(GIVEN ENTRIES begins)

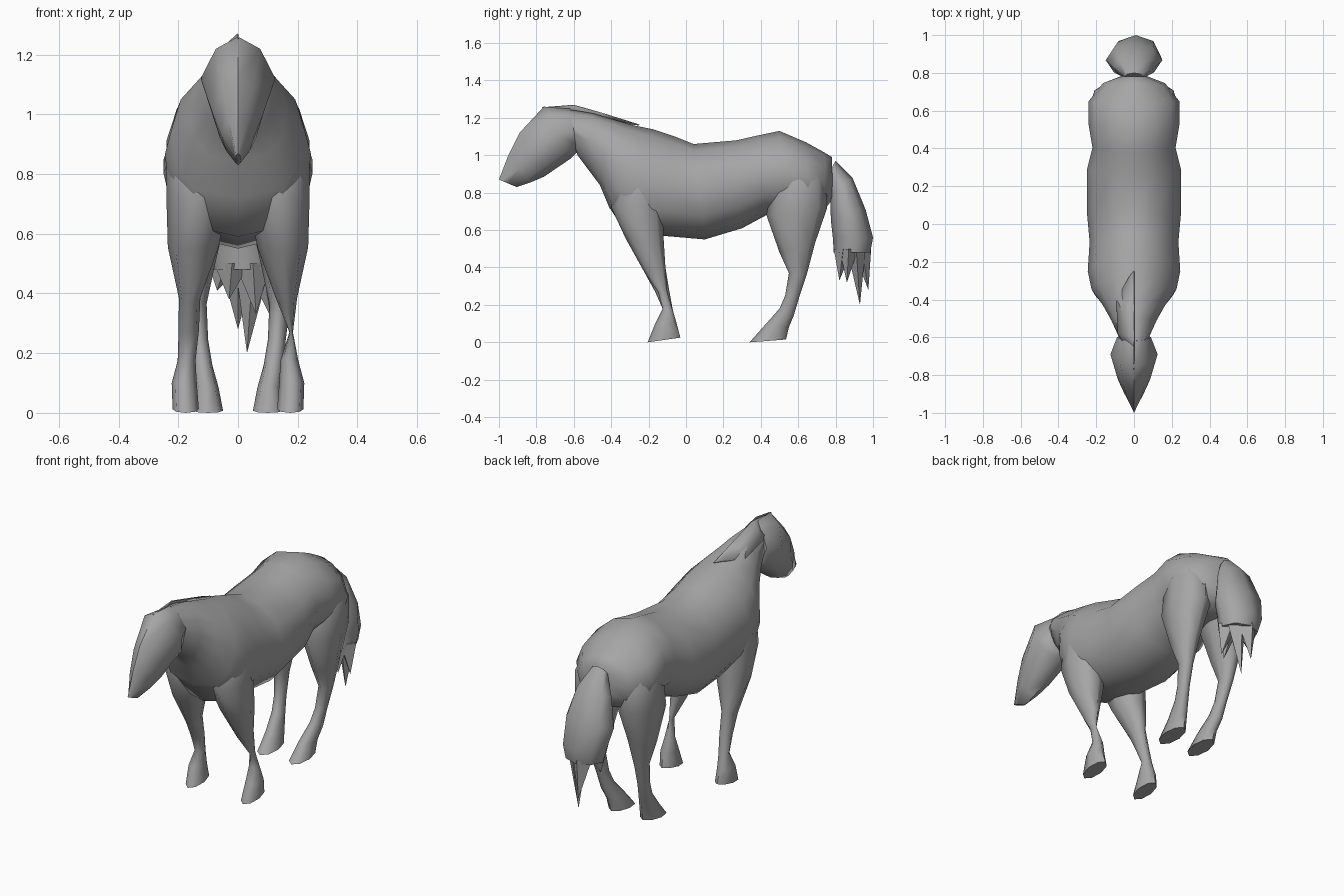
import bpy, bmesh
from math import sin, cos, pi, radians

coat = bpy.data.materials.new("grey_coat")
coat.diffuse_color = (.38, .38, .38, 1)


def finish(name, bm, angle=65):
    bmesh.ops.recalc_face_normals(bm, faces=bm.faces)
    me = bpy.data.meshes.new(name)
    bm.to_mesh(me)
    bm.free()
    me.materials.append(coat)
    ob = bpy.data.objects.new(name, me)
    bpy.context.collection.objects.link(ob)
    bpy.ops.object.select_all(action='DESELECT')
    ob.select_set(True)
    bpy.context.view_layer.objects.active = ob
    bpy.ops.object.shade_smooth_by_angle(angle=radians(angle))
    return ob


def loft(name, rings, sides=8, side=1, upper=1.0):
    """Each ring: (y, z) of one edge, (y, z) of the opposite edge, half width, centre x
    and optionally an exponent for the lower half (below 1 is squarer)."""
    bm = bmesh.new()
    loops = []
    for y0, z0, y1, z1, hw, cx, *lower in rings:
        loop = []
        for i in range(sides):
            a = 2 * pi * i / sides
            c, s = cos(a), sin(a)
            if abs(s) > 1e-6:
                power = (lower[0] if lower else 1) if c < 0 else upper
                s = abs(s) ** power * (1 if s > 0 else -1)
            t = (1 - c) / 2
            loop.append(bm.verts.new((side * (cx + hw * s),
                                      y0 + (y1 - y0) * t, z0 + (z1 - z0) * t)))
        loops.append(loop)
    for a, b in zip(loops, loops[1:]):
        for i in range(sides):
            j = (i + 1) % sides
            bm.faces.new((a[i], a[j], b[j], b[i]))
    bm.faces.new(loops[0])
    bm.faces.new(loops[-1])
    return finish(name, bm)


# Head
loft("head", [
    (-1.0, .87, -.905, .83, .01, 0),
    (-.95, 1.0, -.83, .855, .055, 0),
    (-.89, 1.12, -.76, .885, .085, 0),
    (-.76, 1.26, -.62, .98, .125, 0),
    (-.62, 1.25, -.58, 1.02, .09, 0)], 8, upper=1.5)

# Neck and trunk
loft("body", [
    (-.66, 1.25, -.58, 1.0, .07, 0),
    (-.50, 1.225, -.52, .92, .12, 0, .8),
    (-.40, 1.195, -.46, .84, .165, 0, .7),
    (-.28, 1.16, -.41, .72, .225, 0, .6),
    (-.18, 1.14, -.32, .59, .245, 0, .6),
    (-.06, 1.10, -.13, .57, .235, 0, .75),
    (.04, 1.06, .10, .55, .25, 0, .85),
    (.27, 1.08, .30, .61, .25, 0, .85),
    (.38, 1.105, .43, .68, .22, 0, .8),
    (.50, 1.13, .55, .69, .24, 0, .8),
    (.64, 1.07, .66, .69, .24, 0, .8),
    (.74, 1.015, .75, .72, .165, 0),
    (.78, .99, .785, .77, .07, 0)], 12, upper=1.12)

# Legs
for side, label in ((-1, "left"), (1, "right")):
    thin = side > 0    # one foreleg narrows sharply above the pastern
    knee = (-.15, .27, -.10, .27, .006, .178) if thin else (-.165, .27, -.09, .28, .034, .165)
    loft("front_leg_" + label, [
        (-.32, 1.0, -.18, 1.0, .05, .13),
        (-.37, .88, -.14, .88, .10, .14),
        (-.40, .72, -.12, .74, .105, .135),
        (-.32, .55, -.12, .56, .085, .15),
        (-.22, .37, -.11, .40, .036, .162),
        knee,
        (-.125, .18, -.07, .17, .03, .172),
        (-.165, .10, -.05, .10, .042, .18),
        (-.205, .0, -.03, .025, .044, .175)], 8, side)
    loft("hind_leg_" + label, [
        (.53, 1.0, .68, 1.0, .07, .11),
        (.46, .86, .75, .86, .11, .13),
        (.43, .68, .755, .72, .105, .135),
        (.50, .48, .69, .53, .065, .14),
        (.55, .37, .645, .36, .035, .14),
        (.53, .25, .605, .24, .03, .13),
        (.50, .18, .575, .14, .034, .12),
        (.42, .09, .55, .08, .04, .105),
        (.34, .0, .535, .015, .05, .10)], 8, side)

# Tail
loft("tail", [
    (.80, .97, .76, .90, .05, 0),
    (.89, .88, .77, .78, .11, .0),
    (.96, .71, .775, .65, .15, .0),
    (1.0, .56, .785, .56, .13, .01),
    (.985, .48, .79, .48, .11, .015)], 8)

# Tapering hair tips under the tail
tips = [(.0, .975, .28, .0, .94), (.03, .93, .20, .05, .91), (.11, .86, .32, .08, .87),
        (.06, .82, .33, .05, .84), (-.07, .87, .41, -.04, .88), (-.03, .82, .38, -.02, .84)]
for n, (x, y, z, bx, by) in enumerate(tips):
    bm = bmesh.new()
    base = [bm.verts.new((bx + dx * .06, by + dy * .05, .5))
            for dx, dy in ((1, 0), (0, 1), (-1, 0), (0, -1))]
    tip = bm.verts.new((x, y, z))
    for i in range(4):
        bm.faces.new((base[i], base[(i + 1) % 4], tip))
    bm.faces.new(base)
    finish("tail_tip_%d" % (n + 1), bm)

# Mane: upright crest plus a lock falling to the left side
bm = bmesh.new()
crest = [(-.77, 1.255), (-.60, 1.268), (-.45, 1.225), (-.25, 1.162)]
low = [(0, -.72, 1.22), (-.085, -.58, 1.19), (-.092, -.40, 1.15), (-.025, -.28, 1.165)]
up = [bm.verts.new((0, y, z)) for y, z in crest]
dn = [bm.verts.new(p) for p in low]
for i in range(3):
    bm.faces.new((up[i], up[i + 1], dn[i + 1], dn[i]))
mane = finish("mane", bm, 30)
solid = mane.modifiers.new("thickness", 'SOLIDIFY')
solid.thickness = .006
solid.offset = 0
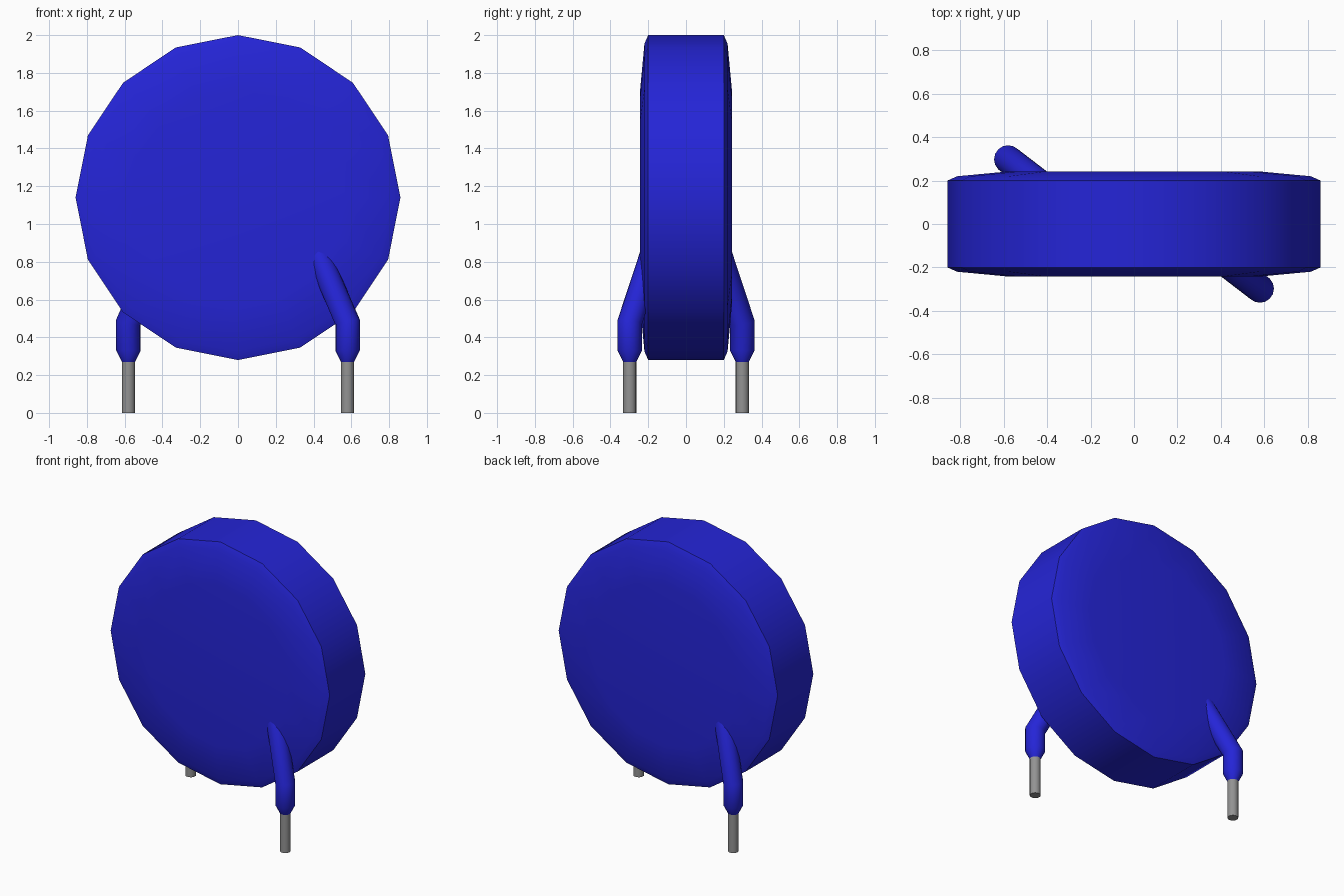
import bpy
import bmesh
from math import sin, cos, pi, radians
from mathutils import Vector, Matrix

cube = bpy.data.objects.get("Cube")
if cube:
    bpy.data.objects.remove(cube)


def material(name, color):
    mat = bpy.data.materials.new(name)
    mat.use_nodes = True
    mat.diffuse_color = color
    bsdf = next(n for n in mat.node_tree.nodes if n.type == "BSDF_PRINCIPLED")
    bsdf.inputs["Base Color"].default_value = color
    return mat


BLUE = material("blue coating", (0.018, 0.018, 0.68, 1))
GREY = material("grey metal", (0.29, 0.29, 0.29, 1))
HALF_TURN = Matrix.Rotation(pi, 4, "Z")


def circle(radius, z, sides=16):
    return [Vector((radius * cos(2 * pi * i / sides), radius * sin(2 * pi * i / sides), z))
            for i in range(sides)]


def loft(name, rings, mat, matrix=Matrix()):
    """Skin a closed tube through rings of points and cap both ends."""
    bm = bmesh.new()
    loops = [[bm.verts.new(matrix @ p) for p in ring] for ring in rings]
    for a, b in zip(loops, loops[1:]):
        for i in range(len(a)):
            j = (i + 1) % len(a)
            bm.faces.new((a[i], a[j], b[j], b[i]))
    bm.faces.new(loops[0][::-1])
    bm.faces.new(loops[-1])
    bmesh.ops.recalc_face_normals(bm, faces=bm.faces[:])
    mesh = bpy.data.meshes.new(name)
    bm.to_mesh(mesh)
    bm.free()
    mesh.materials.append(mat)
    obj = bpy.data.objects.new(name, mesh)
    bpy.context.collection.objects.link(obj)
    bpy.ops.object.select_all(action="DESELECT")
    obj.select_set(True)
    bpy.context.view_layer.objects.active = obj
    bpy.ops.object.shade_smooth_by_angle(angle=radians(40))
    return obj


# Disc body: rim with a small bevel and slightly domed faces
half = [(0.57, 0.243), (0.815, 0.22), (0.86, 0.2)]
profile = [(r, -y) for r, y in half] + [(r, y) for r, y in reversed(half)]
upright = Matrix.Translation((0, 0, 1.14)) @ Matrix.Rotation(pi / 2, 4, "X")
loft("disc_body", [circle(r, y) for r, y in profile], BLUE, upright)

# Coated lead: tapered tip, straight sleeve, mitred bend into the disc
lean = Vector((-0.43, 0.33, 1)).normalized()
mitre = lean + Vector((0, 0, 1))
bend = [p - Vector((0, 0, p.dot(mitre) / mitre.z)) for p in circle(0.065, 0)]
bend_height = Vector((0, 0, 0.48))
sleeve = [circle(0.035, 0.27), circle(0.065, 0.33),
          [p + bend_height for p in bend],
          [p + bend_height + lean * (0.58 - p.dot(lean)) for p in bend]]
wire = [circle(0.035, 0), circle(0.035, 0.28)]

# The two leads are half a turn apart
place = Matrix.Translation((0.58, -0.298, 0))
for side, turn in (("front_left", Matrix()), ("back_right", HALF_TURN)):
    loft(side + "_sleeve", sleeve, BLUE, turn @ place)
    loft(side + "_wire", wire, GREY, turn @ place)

(GIVEN ENTRIES ends)

EXERCISE GOAL = Which of the lines in the material above contain "rings"? Copy each one out.

WRITTEN RESPONSE =
def loft(name, rings, sides=8, side=1, upper=1.0):
    for y0, z0, y1, z1, hw, cx, *lower in rings:
def loft(name, rings, mat, matrix=Matrix()):
    """Skin a closed tube through rings of points and cap both ends."""
    loops = [[bm.verts.new(matrix @ p) for p in ring] for ring in rings]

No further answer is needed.